◆ What to produce:
Lines with "objects" in them are to be located in the listing below and copied.

◆ Records provided:
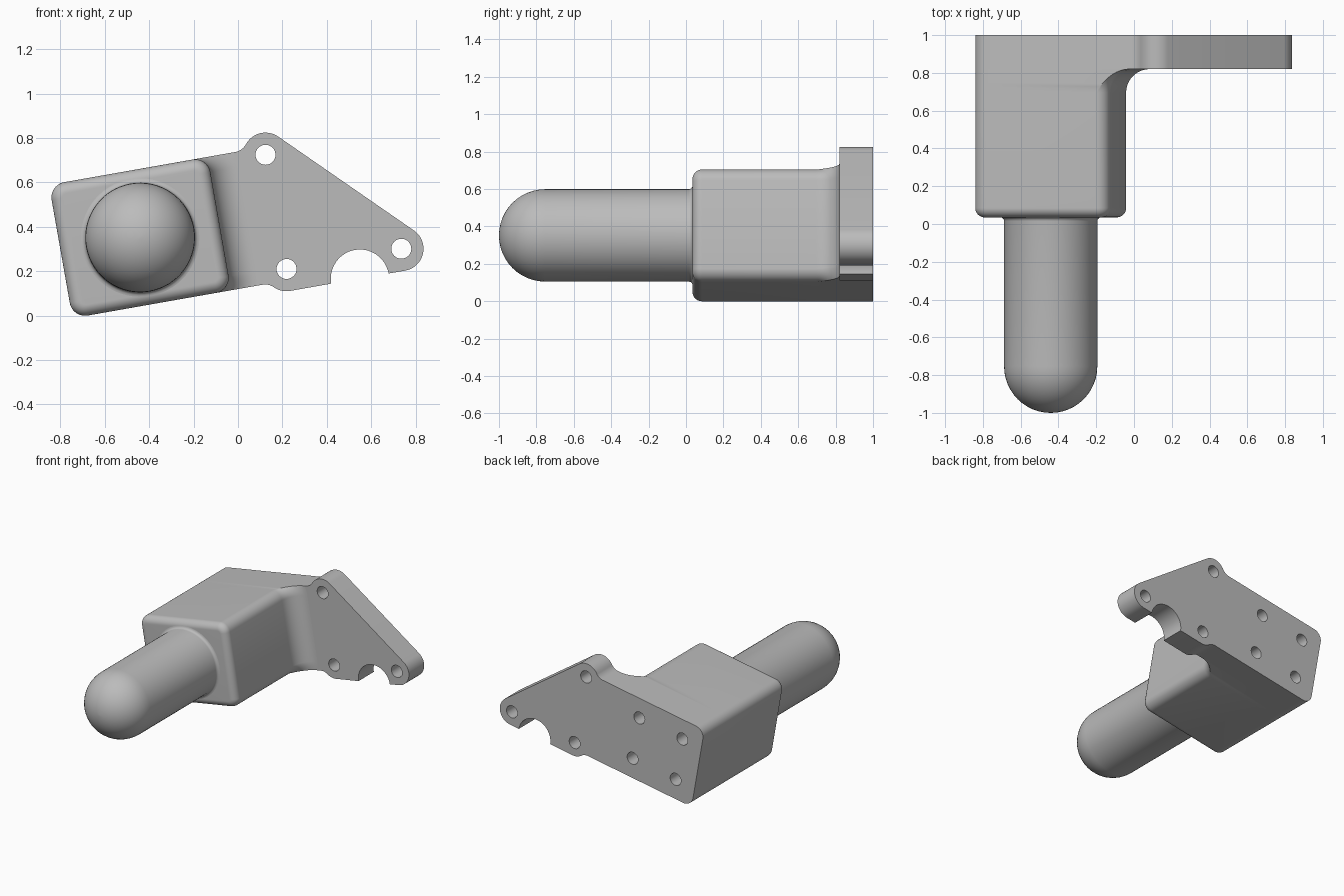
import bpy, bmesh
from math import sin, cos, asin, sqrt, radians, pi

cube = bpy.data.objects.get("Cube")
if cube:
    bpy.data.objects.remove(cube, do_unlink=True)

TILT = radians(-10)
CENTRE = (-0.441, 0.352)      # x and z of the block and peg axis
HALF_W, HALF_H, CORNER = 0.363, 0.305, 0.07
PLATE_FRONT, BACK, FILLET = 0.82, 1.0, 0.125

grey = bpy.data.materials.new("light grey")
grey.use_nodes = True
grey.diffuse_color = (0.5, 0.5, 0.5, 1)
grey.node_tree.nodes["Principled BSDF"].inputs["Base Color"].default_value = (0.5, 0.5, 0.5, 1)


def arc(cx, cy, r, start, end, n=12):
    """Points on an arc, angles in degrees."""
    angles = [radians(start + (end - start) * i / n) for i in range(n + 1)]
    return [(cx + r * cos(a), cy + r * sin(a)) for a in angles]


def finish(obj):
    obj.data.materials.clear()
    obj.data.materials.append(grey)
    bpy.ops.object.select_all(action='DESELECT')
    obj.select_set(True)
    bpy.context.view_layer.objects.active = obj
    bpy.ops.object.shade_smooth_by_angle(angle=radians(30))


def loft(name, rings):
    """Skin equal-length rings of (x, y, z) and cap both ends."""
    bm = bmesh.new()
    loops = [[bm.verts.new(p) for p in ring] for ring in rings]
    for a, b in zip(loops, loops[1:]):
        for i in range(len(a)):
            j = (i + 1) % len(a)
            bm.faces.new((a[i], a[j], b[j], b[i]))
    bm.faces.new(loops[0])
    bm.faces.new(loops[-1])
    bmesh.ops.recalc_face_normals(bm, faces=bm.faces)
    mesh = bpy.data.meshes.new(name)
    bm.to_mesh(mesh)
    bm.free()
    obj = bpy.data.objects.new(name, mesh)
    bpy.context.collection.objects.link(obj)
    obj.location = (CENTRE[0], 0, CENTRE[1])
    obj.rotation_euler = (0, TILT, 0)
    finish(obj)
    return obj


# Block: rounded section, rounded front rim, flared into the plate on its +x side
def block_ring(y, inset=0, flare=0):
    cx, cz, r = HALF_W - CORNER, HALF_H - CORNER, CORNER - inset
    sweep = asin(r / (r + flare)) * 180 / pi
    pts = (arc(cx, cz, r + flare, 0, sweep) + arc(-cx, cz, r, 90, 180)
           + arc(-cx, -cz, r, 180, 270) + arc(cx, -cz, r + flare, -sweep, 0)[:-1])
    return [(x, y, z) for x, z in pts]


RIM, FRONT, STEPS = 0.05, 0.035, 12
quarter = [radians(90 * i / STEPS) for i in range(STEPS + 1)]
rings = [block_ring(FRONT + RIM * (1 - sin(t)), inset=RIM * (1 - cos(t))) for t in reversed(quarter)]
rings += [block_ring(PLATE_FRONT - FILLET * (1 - sin(t)), flare=FILLET * (1 - cos(t))) for t in quarter]
loft("block", rings)

# Peg: round-nosed cylinder with a small fillet at its root
R, ROOT = 0.247, 0.02
profile = [(R * max(sin(t), 0.01), R - 1 - R * cos(t)) for t in quarter]
profile += [(R + ROOT * (1 - cos(t)), FRONT - ROOT * (1 - sin(t))) for t in quarter[::3]]
loft("peg", [[(x, y, z) for x, z in arc(0, 0, r, 0, 360, 64)[:-1]] for r, y in profile])

# Plate: outline with three lobes, a round notch and screw holes
LOBE, BLEND = 0.1, 0.07
top, low, tip = (0.621, 0.269), (0.625, -0.254), (1.15, -0.254)
BASE = low[1] - LOBE


def blend(lobe):
    """Concave arc from the block edge into a lobe, mirrored for the lower one."""
    side = 1 if lobe[1] > 0 else -1
    rise = HALF_H + BLEND - abs(lobe[1])
    run = sqrt((LOBE + BLEND) ** 2 - rise ** 2)
    touch = asin(rise / (LOBE + BLEND)) * 180 / pi
    pts = arc(lobe[0] - run, HALF_H + BLEND, BLEND, -90, -touch)
    return [(x, side * z) for x, z in pts], 180 - touch


top_blend, top_start = blend(top)
low_blend, low_start = blend(low)
slope = asin((top[1] - tip[1]) / sqrt((tip[0] - top[0]) ** 2 + (top[1] - tip[1]) ** 2))
normal = 90 - slope * 180 / pi
cx, cz = HALF_W - CORNER, HALF_H - CORNER
outline = arc(-cx, -cz, CORNER, 270, 180) + arc(-cx, cz, CORNER, 180, 90)
outline += top_blend + arc(*top, LOBE, top_start, normal)[1:]
outline += arc(*tip, LOBE, normal, -90, 20)
outline += arc(0.943, BASE, 0.131, 0, 180, 28)
outline += arc(*low, LOBE, -90, -low_start)
outline += low_blend[::-1][1:]

holes = [top, low, tip] + [(-0.024 + 0.18 * i, 0.16 * j) for i in (-1, 1) for j in (-1, 1)]
curve = bpy.data.curves.new("mounting_plate", 'CURVE')
curve.dimensions = '2D'
curve.fill_mode = 'BOTH'
curve.extrude = (BACK - PLATE_FRONT) / 2
for pts in [outline] + [arc(*h, 0.045, 0, 360, 32)[:-1] for h in holes]:
    spline = curve.splines.new('POLY')
    spline.points.add(len(pts) - 1)
    for point, (x, z) in zip(spline.points, pts):
        point.co = (x, z, 0, 1)
    spline.use_cyclic_u = True
plate = bpy.data.objects.new("mounting_plate", curve)
bpy.context.collection.objects.link(plate)
plate.location = (CENTRE[0], (PLATE_FRONT + BACK) / 2, CENTRE[1])
plate.rotation_euler = (radians(90), TILT, 0)
bpy.ops.object.select_all(action='DESELECT')
plate.select_set(True)
bpy.context.view_layer.objects.active = plate
bpy.ops.object.convert(target='MESH')
finish(bpy.context.view_layer.objects.active)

◆ Exercise result:
cube = bpy.data.objects.get("Cube")
    bpy.data.objects.remove(cube, do_unlink=True)
    bpy.context.view_layer.objects.active = obj
    obj = bpy.data.objects.new(name, mesh)
    bpy.context.collection.objects.link(obj)
plate = bpy.data.objects.new("mounting_plate", curve)
bpy.context.collection.objects.link(plate)
bpy.context.view_layer.objects.active = plate
finish(bpy.context.view_layer.objects.active)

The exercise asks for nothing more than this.